Numerous mass shootings have led to an ongoing effort to understand the psychological makeup of the perpetrators. There is hope that such knowledge will prevent future carnage, however, this is not likely to be the case.
Human beings have killed one another since the dawn of civilization. Long before the existence of social media or the selling of semi-automatic rifles to eighteen-year-olds, there have been people who relish maiming and killing others. A sixteen-year-old told me, “If anyone aggravates me, I’m ready to kill him. I just like to fight, to feel skin against my knuckles, to feel noses break. I always win.” Fortunately, he was arrested before he killed someone. Of course, there was no way to know whether he would have killed someone or whether was enjoying bragging about himself as a tough guy.
A New York Times article from June 2 states that mass killers experience loneliness, hopelessness, feel “like losers,” and have a “need to prove themselves.” School shooters frequently have been portrayed as students who were ostracized and bullied. Criminologists have cited a lack of development of the brain in young shooters as a contributing factor.
A problem in trying to identify and intervene in the lives of potential school shooters is that many people who share these very characteristics kill no one. Moreover, people who commit mass murder usually do not announce their intentions or specific plans for doing so. Only after the fact are their homicidal intentions discovered in declarations and manifestos posted on social media.

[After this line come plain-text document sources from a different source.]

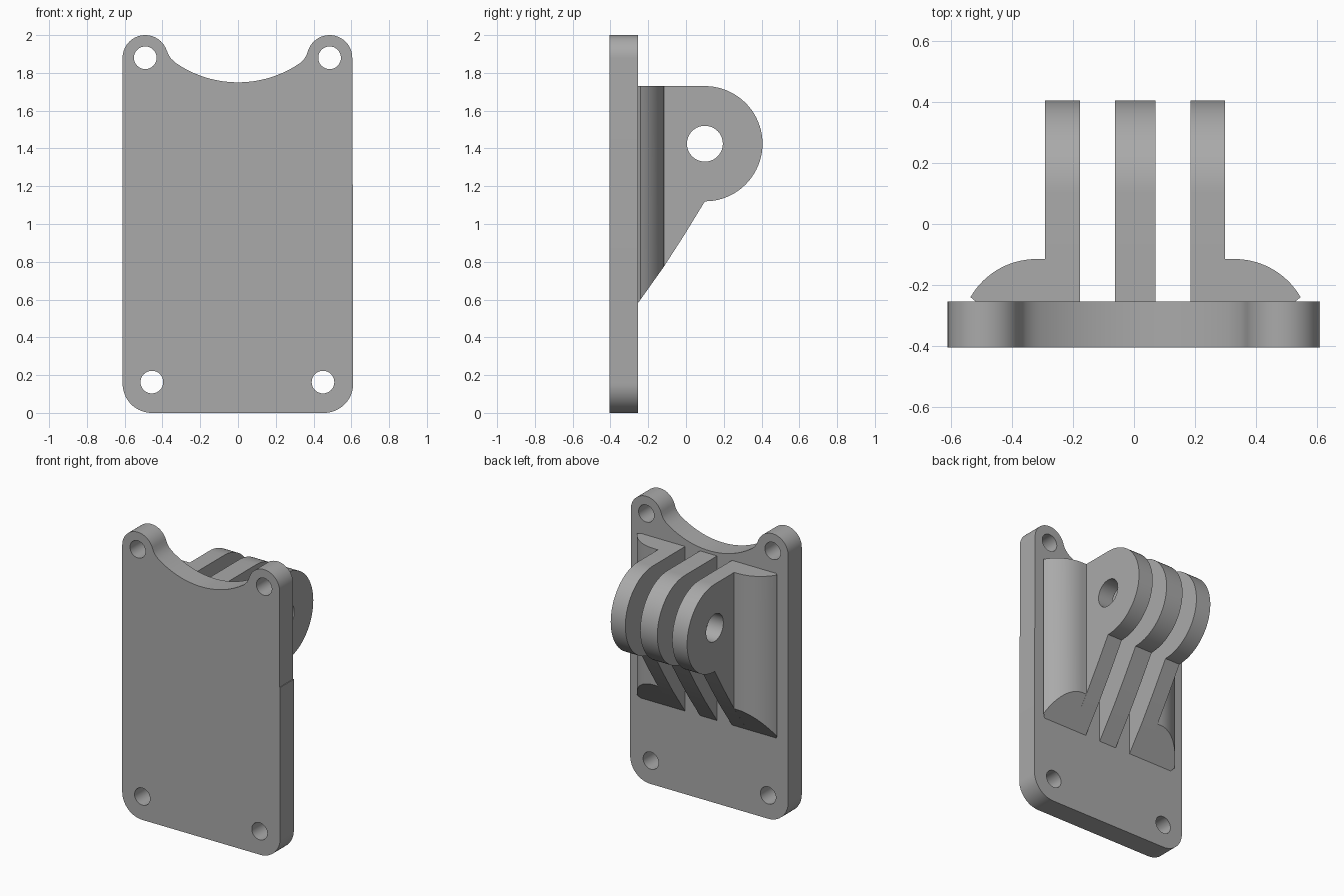
import bpy, bmesh
from math import sin, cos, pi, sqrt, radians
from mathutils import Matrix

cube = bpy.data.objects.get("Cube")
if cube:
    bpy.data.objects.remove(cube, do_unlink=True)

grey = bpy.data.materials.new("plain grey")
grey.use_nodes = True
colour = (0.4, 0.4, 0.4, 1)
grey.diffuse_color = colour
grey.node_tree.nodes["Principled BSDF"].inputs["Base Color"].default_value = colour

FRONT, BACK = -0.405, -0.255      # plate faces
TOP = 1.73                        # top of the mount
PIVOT, RADIUS = (0.1, 1.425), 0.305
MID = 0.005                       # centre line of the mount


def arc(centre, r, start, end, n=16):
    angles = [radians(start + (end - start) * i / n) for i in range(n + 1)]
    return [(centre[0] + r * cos(a), centre[1] + r * sin(a)) for a in angles]


def circle(centre, r, n=32):
    return arc(centre, r, 0, 360, n)[:-1]


def finish(name, bm):
    bmesh.ops.remove_doubles(bm, verts=bm.verts, dist=0.0001)
    bmesh.ops.recalc_face_normals(bm, faces=bm.faces)
    mesh = bpy.data.meshes.new(name)
    bm.to_mesh(mesh)
    bm.free()
    mesh.materials.append(grey)
    obj = bpy.data.objects.new(name, mesh)
    bpy.context.collection.objects.link(obj)
    bpy.ops.object.select_all(action="DESELECT")
    obj.select_set(True)
    bpy.context.view_layer.objects.active = obj
    bpy.ops.object.shade_smooth_by_angle(angle=radians(30))


def extruded(name, loops, thickness, matrix):
    """Fill an outline with holes, give it thickness and place it."""
    curve = bpy.data.curves.new(name, "CURVE")
    curve.dimensions, curve.fill_mode = "2D", "BOTH"
    curve.extrude = thickness / 2
    for loop in loops:
        spline = curve.splines.new("POLY")
        spline.points.add(len(loop) - 1)
        for point, (u, v) in zip(spline.points, loop):
            point.co = (u, v, 0, 1)
        spline.use_cyclic_u = True
    helper = bpy.data.objects.new(name + " outline", curve)
    bpy.context.collection.objects.link(helper)
    bpy.context.view_layer.update()
    mesh = bpy.data.meshes.new_from_object(
        helper.evaluated_get(bpy.context.evaluated_depsgraph_get()))
    bm = bmesh.new()
    bm.from_mesh(mesh)
    bm.transform(matrix)
    bpy.data.objects.remove(helper)
    bpy.data.curves.remove(curve)
    bpy.data.meshes.remove(mesh)
    finish(name, bm)


# Back plate: rounded lower corners, two ears and a scooped top
def scoop(x):
    return 2.33 - sqrt(0.58 ** 2 - x * x)


ear_l, ear_r = (-0.491, 1.88), (0.485, 1.88)
outline = arc(ear_l, 0.12, 180, 20, 24) + [(-0.368, 1.897), (-0.355, 1.876)]
outline += [(x, scoop(x)) for x in (-0.33 + 0.66 * i / 32 for i in range(33))]
outline += [(0.352, 1.876), (0.364, 1.897)] + arc(ear_r, 0.12, 160, 0, 24)
outline += [(0.605, 1.21), (0.61, 1.21)]
outline += arc((0.455, 0.155), 0.155, 0, -90)
outline += arc((-0.456, 0.155), 0.155, -90, -180)
holes = [circle(c, 0.06) for c in (ear_l, ear_r, (-0.456, 0.163), (0.45, 0.163))]
upright = Matrix(((1, 0, 0, 0), (0, 0, -1, (FRONT + BACK) / 2),
                  (0, 1, 0, 0), (0, 0, 0, 1)))
extruded("back_plate", [outline] + holes, BACK - FRONT, upright)

# Three pivot prongs sharing one side profile
slope = [(PIVOT[0], PIVOT[1] - RADIUS), (-0.01, 0.94), (-0.12, 0.77), (BACK, 0.58)]
profile = [(BACK, TOP)] + arc(PIVOT, RADIUS, 90, -90, 40) + slope[1:]
for name, x0, x1 in (("right_prong", -0.292, -0.177),
                     ("middle_prong", -0.062, 0.07),
                     ("left_prong", 0.185, 0.298)):
    sideways = Matrix(((0, 0, 1, (x0 + x1) / 2), (1, 0, 0, 0),
                       (0, 1, 0, 0), (0, 0, 0, 1)))
    extruded(name, [profile, circle(PIVOT, 0.095, 40)], x1 - x0, sideways)


# Curved side flares, cut below by the same slope as the prongs
def underside(y):
    for (ya, za), (yb, zb) in zip(slope, slope[1:]):
        if yb <= y <= ya:
            return za + (zb - za) * (ya - y) / (ya - yb)
    return slope[-1][1]


section = [(0.29, BACK), (0.29, -0.115)] + arc((0.325, -0.365), 0.25, 90, 26)
section = [(x, y) for x, y in section if y >= BACK] + [(0.523, BACK)]
for name, side in (("left_flare", 1), ("right_flare", -1)):
    bm = bmesh.new()
    rings = [[bm.verts.new((MID + side * x, y, z or underside(y)))
              for x, y in section] for z in (TOP, 0)]
    upper, lower = rings
    bm.faces.new(upper)
    bm.faces.new(lower)
    for i in range(len(section)):
        j = (i + 1) % len(section)
        bm.faces.new((upper[i], upper[j], lower[j], lower[i]))
    finish(name, bm)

To say that school shooters feel like “losers” tells us nothing and can even be misleading. Frequently, such people reject family and school before ever being rejected by them. They carve out a way of life in which they seek control over others, where seeking power is a way of life. They expect others to suit their requirements rather than satisfying the requirements of others. When others do not corroborate their view of themselves, even when the slights are small, they seethe with anger. They are lonely because they do not value other people except for what they can get out of them. Love, loyalty, and friendship are antithetical to their way of life. They have contempt for people who live regular lives. People fear them and want nothing to do with them. Some of these violent individuals appear to be quiet. This is because they are harboring a lot that they wish to conceal. They share very little of their inner lives with anyone, as they are close to nobody.

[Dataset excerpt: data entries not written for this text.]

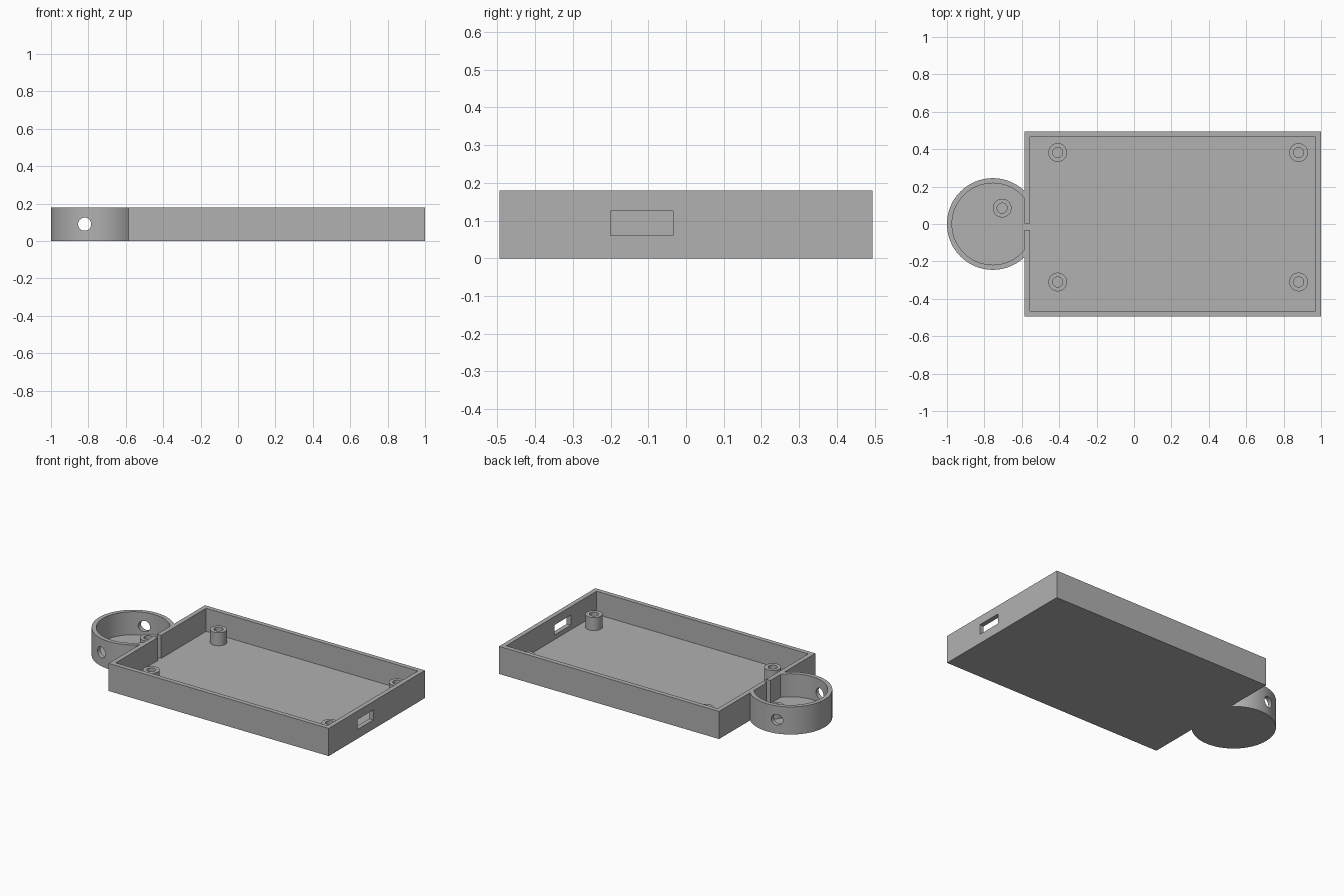
import bpy
from math import radians
from mathutils import Vector

cube = bpy.data.objects.get("Cube")
if cube:
    bpy.data.objects.remove(cube, do_unlink=True)

HEIGHT, FLOOR, TOP = 0.18, 0.03, 0.3
POD_X, POD_R, WALL = -0.755, 0.245, 0.03
LEFT, RIGHT, DEPTH = -0.585, 1.0, 0.495

grey = bpy.data.materials.new("plastic_grey")
grey.use_nodes = True
colour = (0.44, 0.44, 0.44, 1)
grey.diffuse_color = colour
grey.node_tree.nodes["Principled BSDF"].inputs["Base Color"].default_value = colour


def box(name, low, high):
    low, high = Vector(low), Vector(high)
    bpy.ops.mesh.primitive_cube_add(size=1, location=(low + high) / 2)
    return finish(name, high - low)


def cylinder(name, x, y, radius, z0, z1, sides=48):
    bpy.ops.mesh.primitive_cylinder_add(
        vertices=sides, radius=radius, depth=z1 - z0, location=(x, y, (z0 + z1) / 2))
    return finish(name, (1, 1, 1))


def finish(name, scale):
    ob = bpy.context.object
    ob.name = name
    ob.scale = scale
    ob.data.materials.append(grey)
    bpy.ops.object.transform_apply(location=True, rotation=True, scale=True)
    return ob


def combine(body, tool, operation):
    """Apply a boolean to the body and discard the tool."""
    mod = body.modifiers.new(operation.lower(), "BOOLEAN")
    mod.object, mod.operation, mod.solver = tool, operation, "EXACT"
    bpy.context.view_layer.objects.active = body
    bpy.ops.object.modifier_apply(modifier=mod.name)
    bpy.data.objects.remove(tool, do_unlink=True)


# Round pod, hollowed before the tray closes its open side
body = cylinder("enclosure", POD_X, 0, POD_R, 0, HEIGHT, 96)
combine(body, cylinder("pod_cavity", POD_X, 0, POD_R - WALL + 0.003, FLOOR, TOP, 96), "DIFFERENCE")

# Rectangular tray
combine(body, box("tray", (LEFT, -DEPTH, 0), (RIGHT, DEPTH, HEIGHT)), "UNION")
combine(body, box("tray_cavity", (LEFT + WALL, -DEPTH + WALL, FLOOR),
                  (RIGHT - WALL, DEPTH - WALL, TOP)), "DIFFERENCE")

# Cable slit between pod and tray, port opening in the right wall
combine(body, box("cable_slit", (LEFT - 0.03, -0.032, FLOOR), (LEFT + 0.05, 0.003, TOP)), "DIFFERENCE")
combine(body, box("port_opening", (RIGHT - 0.1, -0.2, 0.06), (RIGHT + 0.1, -0.035, 0.125)), "DIFFERENCE")

# Strap hole through the front and back of the pod
bpy.ops.mesh.primitive_cylinder_add(vertices=48, radius=0.035, depth=0.7,
                                    location=(-0.82, 0, 0.09), rotation=(radians(90), 0, 0))
combine(body, finish("strap_hole", (1, 1, 1)), "DIFFERENCE")

# Screw bosses with blind holes
bosses = [(x, y, 0.115) for x in (-0.408, 0.88) for y in (-0.31, 0.382)]
bosses.append((-0.705, 0.085, 0.095))
for x, y, top in bosses:
    combine(body, cylinder("boss", x, y, 0.05, FLOOR - 0.01, top), "UNION")
    combine(body, cylinder("boss_hole", x, y, 0.027, FLOOR, TOP), "DIFFERENCE")

bpy.ops.object.select_all(action="DESELECT")
body.select_set(True)
bpy.context.view_layer.objects.active = body
bpy.ops.object.shade_smooth_by_angle(angle=radians(30))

Some mental health professionals and policymakers think that, if identified early as dangerous, these individuals can be treated for their “mental health” issues. However, it has long been acknowledged that most perpetrators of mass violence are not seriously mentally ill.3, Since that is the case, what would mental health professionals treat?
Furthermore, if one were able to identify a potentially dangerous person and compel him to attend therapy, what outcome could reasonably be expected? These are not people who see much wrong with themselves. Their intense anger, often disguised, is at other people who slight them or do not corroborate their inflated view of themselves. Not accustomed to confiding in anyone, even priding themselves on secrecy, such individuals would be unlikely to reveal themselves to a stranger whom they were compelled to see.
Over his vociferous objections, Trevor* was forced by his parents to go to therapy. He did little except occupy a chair in different therapists’ offices. He had nothing against any of the therapists, but he saw no reason to meet with any of them. Trevor tried to convince them that it was his parents who needed to be “fixed.” Interviewed in jail after he killed his father during an argument over having residential treatment, Trevor remarked to me about the therapists, “I’m not saying they weren’t good at their jobs. I didn’t need them.”
More than fifty years ago, the late Willard Hendrickson, my supervisor at the University of Michigan’s adolescent inpatient service, stated, “If you can’t catch them, you can’t treat them.” Like Trevor, many people for whom violence, fantasized or real, is a way of life will disclose little of substance even if forced to appear at a therapist’s office.
People with a personality similar to that of mass shooters are not a recent phenomenon. What is relatively recent is their easy access to weapons used mainly in military combat. Previously, their violence assumed other forms, as it was not so easy to target groups of people. Moreover, there was no internet for them to communicate with like-minded people, attract an audience, and indulge their fantasies.
Ten states and Washington, DC have red flag laws. If law enforcement personnel believe that someone poses a threat, they can go to court to seek what is like a restraining order, in that it forbids a person to purchase firearms. These laws remain controversial. A New York Times article from June 6 points out that in Suffolk County, New York, “By far the most common reason for an order was to deter suicide.”
A significant drawback to some red flag laws is that a person cannot prove a negative, namely that he is not a danger to himself or others. Whereas past behavior is the best predictor of future behavior, psychologists and psychiatrists are still not usually able to predict with great accuracy whether a person constitutes an imminent danger. One commentary on the effectiveness of red flag laws stated they might lead to an increase in homicides because people would be less likely to disclose their thoughts out of fear their weapons would be confiscated.
Even if a person were to disclose his intention to commit a crime, it is difficult to tell if this would be me bluster for the purpose of intimidating others, or whether it constitutes an imminent threat.
Limiting access to weapons used primarily in war and improving the thoroughness of background checks can help prevent mass shootings. We should expect little from the mental health profession as far as identifying potential mass shooters, most of whom are not mentally ill and will not respond to therapists who want to “treat” them.
*Trevor is a fictional name from an actual case